TASK TO COMPLETE: With the pictures excluded, retype the records that follow exactly.
━━━ RECORDED DATA ━━━
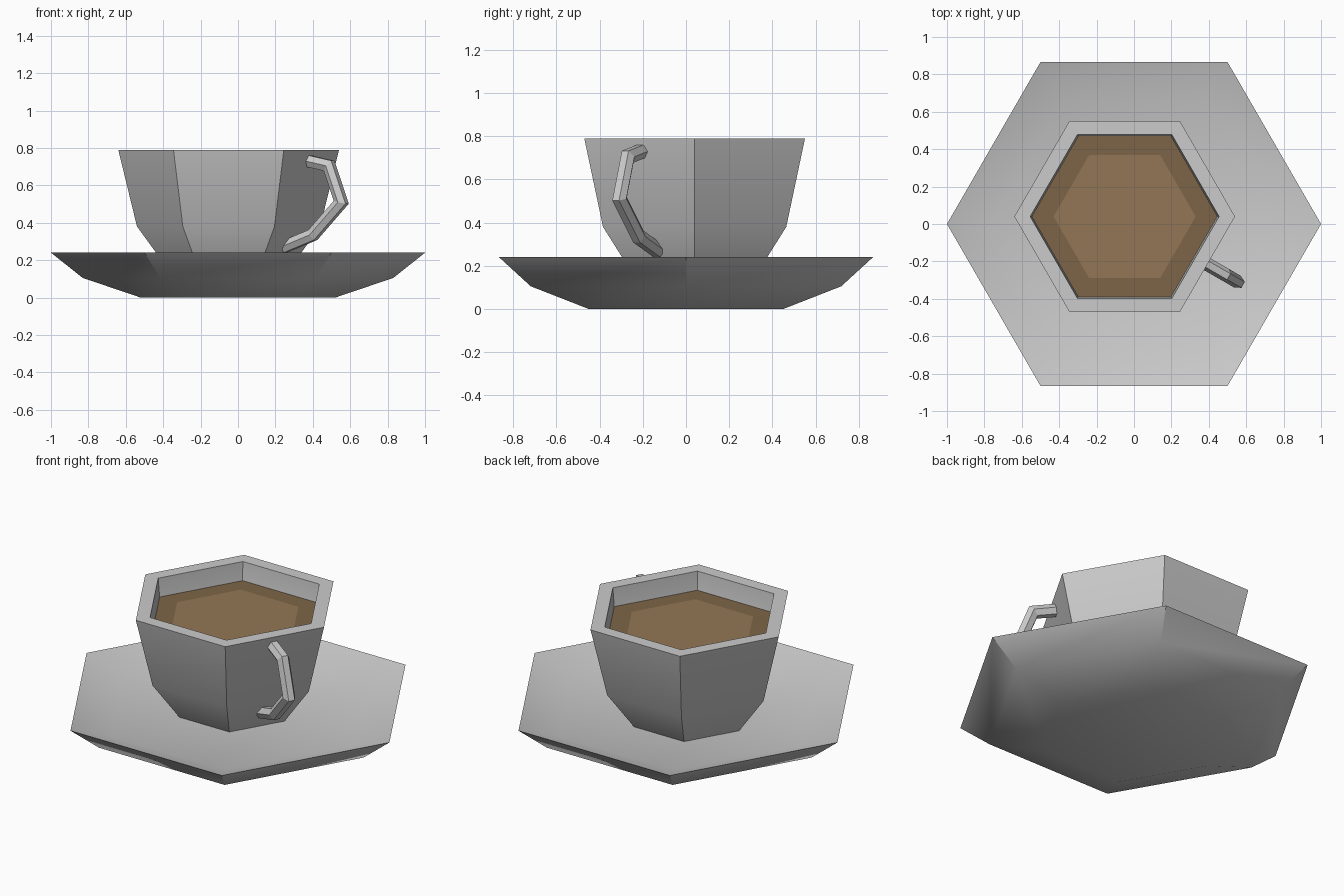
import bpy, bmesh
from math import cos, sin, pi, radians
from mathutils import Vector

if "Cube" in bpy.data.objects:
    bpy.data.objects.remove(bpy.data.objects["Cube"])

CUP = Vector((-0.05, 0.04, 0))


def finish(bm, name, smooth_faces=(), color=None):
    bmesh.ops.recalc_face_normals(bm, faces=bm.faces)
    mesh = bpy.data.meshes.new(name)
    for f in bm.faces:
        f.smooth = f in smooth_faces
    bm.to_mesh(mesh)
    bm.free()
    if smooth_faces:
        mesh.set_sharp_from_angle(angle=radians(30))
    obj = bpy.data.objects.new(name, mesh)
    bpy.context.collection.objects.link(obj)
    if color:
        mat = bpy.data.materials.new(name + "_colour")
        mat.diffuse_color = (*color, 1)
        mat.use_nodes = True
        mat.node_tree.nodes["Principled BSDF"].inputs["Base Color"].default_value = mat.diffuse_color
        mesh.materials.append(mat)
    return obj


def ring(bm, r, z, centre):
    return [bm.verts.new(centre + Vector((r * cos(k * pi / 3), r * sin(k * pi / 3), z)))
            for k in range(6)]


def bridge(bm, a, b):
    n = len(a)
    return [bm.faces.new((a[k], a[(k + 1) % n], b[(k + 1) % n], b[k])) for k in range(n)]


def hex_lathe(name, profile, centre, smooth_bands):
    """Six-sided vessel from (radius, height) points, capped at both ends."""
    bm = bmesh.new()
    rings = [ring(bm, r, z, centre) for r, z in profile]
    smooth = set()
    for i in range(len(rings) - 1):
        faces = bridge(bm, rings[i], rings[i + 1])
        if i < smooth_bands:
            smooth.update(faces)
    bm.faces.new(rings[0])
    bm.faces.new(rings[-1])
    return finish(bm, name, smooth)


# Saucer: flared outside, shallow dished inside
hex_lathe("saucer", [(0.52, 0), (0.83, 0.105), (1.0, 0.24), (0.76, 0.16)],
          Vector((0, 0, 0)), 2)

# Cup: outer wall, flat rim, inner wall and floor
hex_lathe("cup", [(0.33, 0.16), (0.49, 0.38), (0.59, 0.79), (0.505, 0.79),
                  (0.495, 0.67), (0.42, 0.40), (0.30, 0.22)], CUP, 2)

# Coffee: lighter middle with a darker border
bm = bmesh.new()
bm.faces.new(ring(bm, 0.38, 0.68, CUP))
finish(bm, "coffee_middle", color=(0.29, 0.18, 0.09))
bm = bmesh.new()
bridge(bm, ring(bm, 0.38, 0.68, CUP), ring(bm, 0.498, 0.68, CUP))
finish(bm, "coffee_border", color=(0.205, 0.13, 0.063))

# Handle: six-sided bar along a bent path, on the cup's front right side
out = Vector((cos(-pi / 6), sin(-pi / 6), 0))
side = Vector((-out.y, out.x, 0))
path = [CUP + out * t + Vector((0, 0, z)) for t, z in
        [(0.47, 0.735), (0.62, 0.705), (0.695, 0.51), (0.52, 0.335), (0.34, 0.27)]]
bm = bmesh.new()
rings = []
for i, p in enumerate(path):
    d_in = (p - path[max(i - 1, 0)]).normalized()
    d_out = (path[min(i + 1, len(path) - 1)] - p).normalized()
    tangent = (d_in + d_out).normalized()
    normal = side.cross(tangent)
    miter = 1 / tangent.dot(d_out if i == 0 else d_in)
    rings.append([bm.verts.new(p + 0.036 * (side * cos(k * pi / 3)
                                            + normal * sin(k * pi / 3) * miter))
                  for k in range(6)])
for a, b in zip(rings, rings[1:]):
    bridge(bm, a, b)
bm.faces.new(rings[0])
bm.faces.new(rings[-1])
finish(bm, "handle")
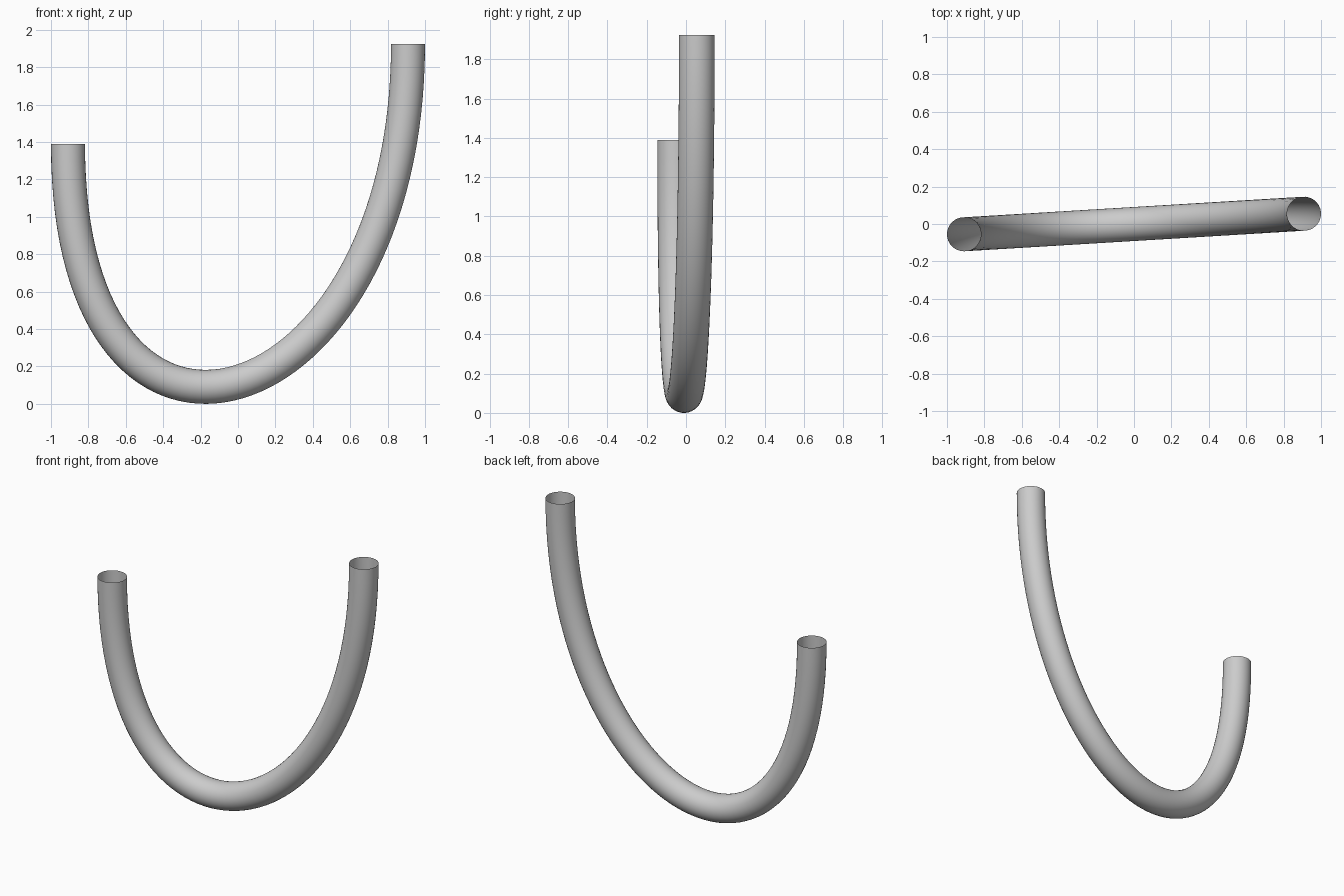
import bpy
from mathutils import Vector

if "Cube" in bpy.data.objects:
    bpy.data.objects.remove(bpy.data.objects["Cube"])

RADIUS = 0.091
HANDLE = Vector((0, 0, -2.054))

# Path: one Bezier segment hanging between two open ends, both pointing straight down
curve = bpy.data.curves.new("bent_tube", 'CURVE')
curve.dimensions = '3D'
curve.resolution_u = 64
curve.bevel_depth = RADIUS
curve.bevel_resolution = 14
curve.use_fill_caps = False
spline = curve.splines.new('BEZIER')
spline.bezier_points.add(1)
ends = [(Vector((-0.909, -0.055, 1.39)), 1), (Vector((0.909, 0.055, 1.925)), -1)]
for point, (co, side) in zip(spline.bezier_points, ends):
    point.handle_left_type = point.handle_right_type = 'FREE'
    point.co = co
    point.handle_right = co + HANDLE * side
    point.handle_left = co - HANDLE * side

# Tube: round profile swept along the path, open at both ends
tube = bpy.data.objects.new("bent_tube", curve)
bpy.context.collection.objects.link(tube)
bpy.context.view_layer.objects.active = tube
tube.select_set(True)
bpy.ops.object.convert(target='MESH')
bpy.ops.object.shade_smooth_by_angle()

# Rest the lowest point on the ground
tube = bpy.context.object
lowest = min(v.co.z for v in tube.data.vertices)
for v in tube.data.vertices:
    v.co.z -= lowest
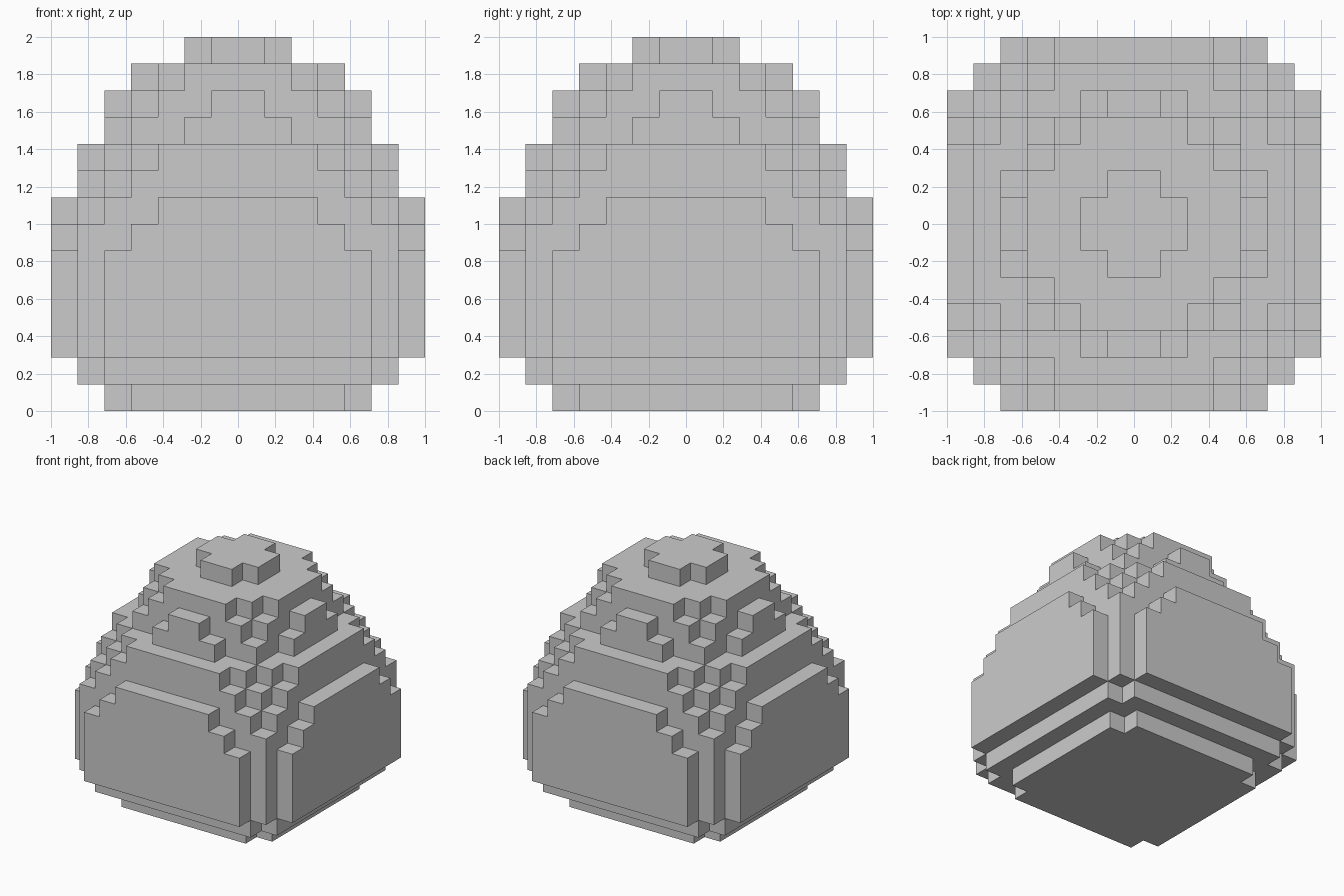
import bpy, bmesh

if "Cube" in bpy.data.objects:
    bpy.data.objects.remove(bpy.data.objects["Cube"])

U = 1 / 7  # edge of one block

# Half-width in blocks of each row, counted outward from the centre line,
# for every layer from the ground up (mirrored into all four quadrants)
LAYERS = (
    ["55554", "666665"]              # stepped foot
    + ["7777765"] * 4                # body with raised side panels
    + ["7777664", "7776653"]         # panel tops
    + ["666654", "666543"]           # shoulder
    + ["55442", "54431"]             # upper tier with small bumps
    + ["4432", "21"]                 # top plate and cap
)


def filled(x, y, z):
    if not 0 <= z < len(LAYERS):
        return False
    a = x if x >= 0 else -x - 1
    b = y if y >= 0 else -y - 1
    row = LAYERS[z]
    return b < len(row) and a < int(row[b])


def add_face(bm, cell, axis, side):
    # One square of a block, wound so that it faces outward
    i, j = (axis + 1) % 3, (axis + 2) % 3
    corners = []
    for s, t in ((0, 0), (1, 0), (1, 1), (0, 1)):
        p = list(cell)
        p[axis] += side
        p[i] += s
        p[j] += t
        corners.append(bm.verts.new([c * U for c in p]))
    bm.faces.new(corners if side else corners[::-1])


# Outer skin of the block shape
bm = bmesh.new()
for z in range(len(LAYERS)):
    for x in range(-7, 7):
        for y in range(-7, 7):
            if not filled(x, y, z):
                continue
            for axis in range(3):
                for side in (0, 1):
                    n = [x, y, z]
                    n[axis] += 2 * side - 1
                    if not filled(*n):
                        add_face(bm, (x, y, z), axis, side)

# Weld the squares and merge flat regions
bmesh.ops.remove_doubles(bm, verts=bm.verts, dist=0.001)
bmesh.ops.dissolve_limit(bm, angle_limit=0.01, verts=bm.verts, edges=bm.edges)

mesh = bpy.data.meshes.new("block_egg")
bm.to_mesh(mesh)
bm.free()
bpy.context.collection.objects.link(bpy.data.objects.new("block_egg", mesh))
━━━
SOLVED EXERCISE:
import bpy, bmesh
from math import cos, sin, pi, radians
from mathutils import Vector

if "Cube" in bpy.data.objects:
    bpy.data.objects.remove(bpy.data.objects["Cube"])

CUP = Vector((-0.05, 0.04, 0))


def finish(bm, name, smooth_faces=(), color=None):
    bmesh.ops.recalc_face_normals(bm, faces=bm.faces)
    mesh = bpy.data.meshes.new(name)
    for f in bm.faces:
        f.smooth = f in smooth_faces
    bm.to_mesh(mesh)
    bm.free()
    if smooth_faces:
        mesh.set_sharp_from_angle(angle=radians(30))
    obj = bpy.data.objects.new(name, mesh)
    bpy.context.collection.objects.link(obj)
    if color:
        mat = bpy.data.materials.new(name + "_colour")
        mat.diffuse_color = (*color, 1)
        mat.use_nodes = True
        mat.node_tree.nodes["Principled BSDF"].inputs["Base Color"].default_value = mat.diffuse_color
        mesh.materials.append(mat)
    return obj


def ring(bm, r, z, centre):
    return [bm.verts.new(centre + Vector((r * cos(k * pi / 3), r * sin(k * pi / 3), z)))
            for k in range(6)]


def bridge(bm, a, b):
    n = len(a)
    return [bm.faces.new((a[k], a[(k + 1) % n], b[(k + 1) % n], b[k])) for k in range(n)]


def hex_lathe(name, profile, centre, smooth_bands):
    """Six-sided vessel from (radius, height) points, capped at both ends."""
    bm = bmesh.new()
    rings = [ring(bm, r, z, centre) for r, z in profile]
    smooth = set()
    for i in range(len(rings) - 1):
        faces = bridge(bm, rings[i], rings[i + 1])
        if i < smooth_bands:
            smooth.update(faces)
    bm.faces.new(rings[0])
    bm.faces.new(rings[-1])
    return finish(bm, name, smooth)


# Saucer: flared outside, shallow dished inside
hex_lathe("saucer", [(0.52, 0), (0.83, 0.105), (1.0, 0.24), (0.76, 0.16)],
          Vector((0, 0, 0)), 2)

# Cup: outer wall, flat rim, inner wall and floor
hex_lathe("cup", [(0.33, 0.16), (0.49, 0.38), (0.59, 0.79), (0.505, 0.79),
                  (0.495, 0.67), (0.42, 0.40), (0.30, 0.22)], CUP, 2)

# Coffee: lighter middle with a darker border
bm = bmesh.new()
bm.faces.new(ring(bm, 0.38, 0.68, CUP))
finish(bm, "coffee_middle", color=(0.29, 0.18, 0.09))
bm = bmesh.new()
bridge(bm, ring(bm, 0.38, 0.68, CUP), ring(bm, 0.498, 0.68, CUP))
finish(bm, "coffee_border", color=(0.205, 0.13, 0.063))

# Handle: six-sided bar along a bent path, on the cup's front right side
out = Vector((cos(-pi / 6), sin(-pi / 6), 0))
side = Vector((-out.y, out.x, 0))
path = [CUP + out * t + Vector((0, 0, z)) for t, z in
        [(0.47, 0.735), (0.62, 0.705), (0.695, 0.51), (0.52, 0.335), (0.34, 0.27)]]
bm = bmesh.new()
rings = []
for i, p in enumerate(path):
    d_in = (p - path[max(i - 1, 0)]).normalized()
    d_out = (path[min(i + 1, len(path) - 1)] - p).normalized()
    tangent = (d_in + d_out).normalized()
    normal = side.cross(tangent)
    miter = 1 / tangent.dot(d_out if i == 0 else d_in)
    rings.append([bm.verts.new(p + 0.036 * (side * cos(k * pi / 3)
                                            + normal * sin(k * pi / 3) * miter))
                  for k in range(6)])
for a, b in zip(rings, rings[1:]):
    bridge(bm, a, b)
bm.faces.new(rings[0])
bm.faces.new(rings[-1])
finish(bm, "handle")
import bpy
from mathutils import Vector

if "Cube" in bpy.data.objects:
    bpy.data.objects.remove(bpy.data.objects["Cube"])

RADIUS = 0.091
HANDLE = Vector((0, 0, -2.054))

# Path: one Bezier segment hanging between two open ends, both pointing straight down
curve = bpy.data.curves.new("bent_tube", 'CURVE')
curve.dimensions = '3D'
curve.resolution_u = 64
curve.bevel_depth = RADIUS
curve.bevel_resolution = 14
curve.use_fill_caps = False
spline = curve.splines.new('BEZIER')
spline.bezier_points.add(1)
ends = [(Vector((-0.909, -0.055, 1.39)), 1), (Vector((0.909, 0.055, 1.925)), -1)]
for point, (co, side) in zip(spline.bezier_points, ends):
    point.handle_left_type = point.handle_right_type = 'FREE'
    point.co = co
    point.handle_right = co + HANDLE * side
    point.handle_left = co - HANDLE * side

# Tube: round profile swept along the path, open at both ends
tube = bpy.data.objects.new("bent_tube", curve)
bpy.context.collection.objects.link(tube)
bpy.context.view_layer.objects.active = tube
tube.select_set(True)
bpy.ops.object.convert(target='MESH')
bpy.ops.object.shade_smooth_by_angle()

# Rest the lowest point on the ground
tube = bpy.context.object
lowest = min(v.co.z for v in tube.data.vertices)
for v in tube.data.vertices:
    v.co.z -= lowest
import bpy, bmesh

if "Cube" in bpy.data.objects:
    bpy.data.objects.remove(bpy.data.objects["Cube"])

U = 1 / 7  # edge of one block

# Half-width in blocks of each row, counted outward from the centre line,
# for every layer from the ground up (mirrored into all four quadrants)
LAYERS = (
    ["55554", "666665"]              # stepped foot
    + ["7777765"] * 4                # body with raised side panels
    + ["7777664", "7776653"]         # panel tops
    + ["666654", "666543"]           # shoulder
    + ["55442", "54431"]             # upper tier with small bumps
    + ["4432", "21"]                 # top plate and cap
)


def filled(x, y, z):
    if not 0 <= z < len(LAYERS):
        return False
    a = x if x >= 0 else -x - 1
    b = y if y >= 0 else -y - 1
    row = LAYERS[z]
    return b < len(row) and a < int(row[b])


def add_face(bm, cell, axis, side):
    # One square of a block, wound so that it faces outward
    i, j = (axis + 1) % 3, (axis + 2) % 3
    corners = []
    for s, t in ((0, 0), (1, 0), (1, 1), (0, 1)):
        p = list(cell)
        p[axis] += side
        p[i] += s
        p[j] += t
        corners.append(bm.verts.new([c * U for c in p]))
    bm.faces.new(corners if side else corners[::-1])


# Outer skin of the block shape
bm = bmesh.new()
for z in range(len(LAYERS)):
    for x in range(-7, 7):
        for y in range(-7, 7):
            if not filled(x, y, z):
                continue
            for axis in range(3):
                for side in (0, 1):
                    n = [x, y, z]
                    n[axis] += 2 * side - 1
                    if not filled(*n):
                        add_face(bm, (x, y, z), axis, side)

# Weld the squares and merge flat regions
bmesh.ops.remove_doubles(bm, verts=bm.verts, dist=0.001)
bmesh.ops.dissolve_limit(bm, angle_limit=0.01, verts=bm.verts, edges=bm.edges)

mesh = bpy.data.meshes.new("block_egg")
bm.to_mesh(mesh)
bm.free()
bpy.context.collection.objects.link(bpy.data.objects.new("block_egg", mesh))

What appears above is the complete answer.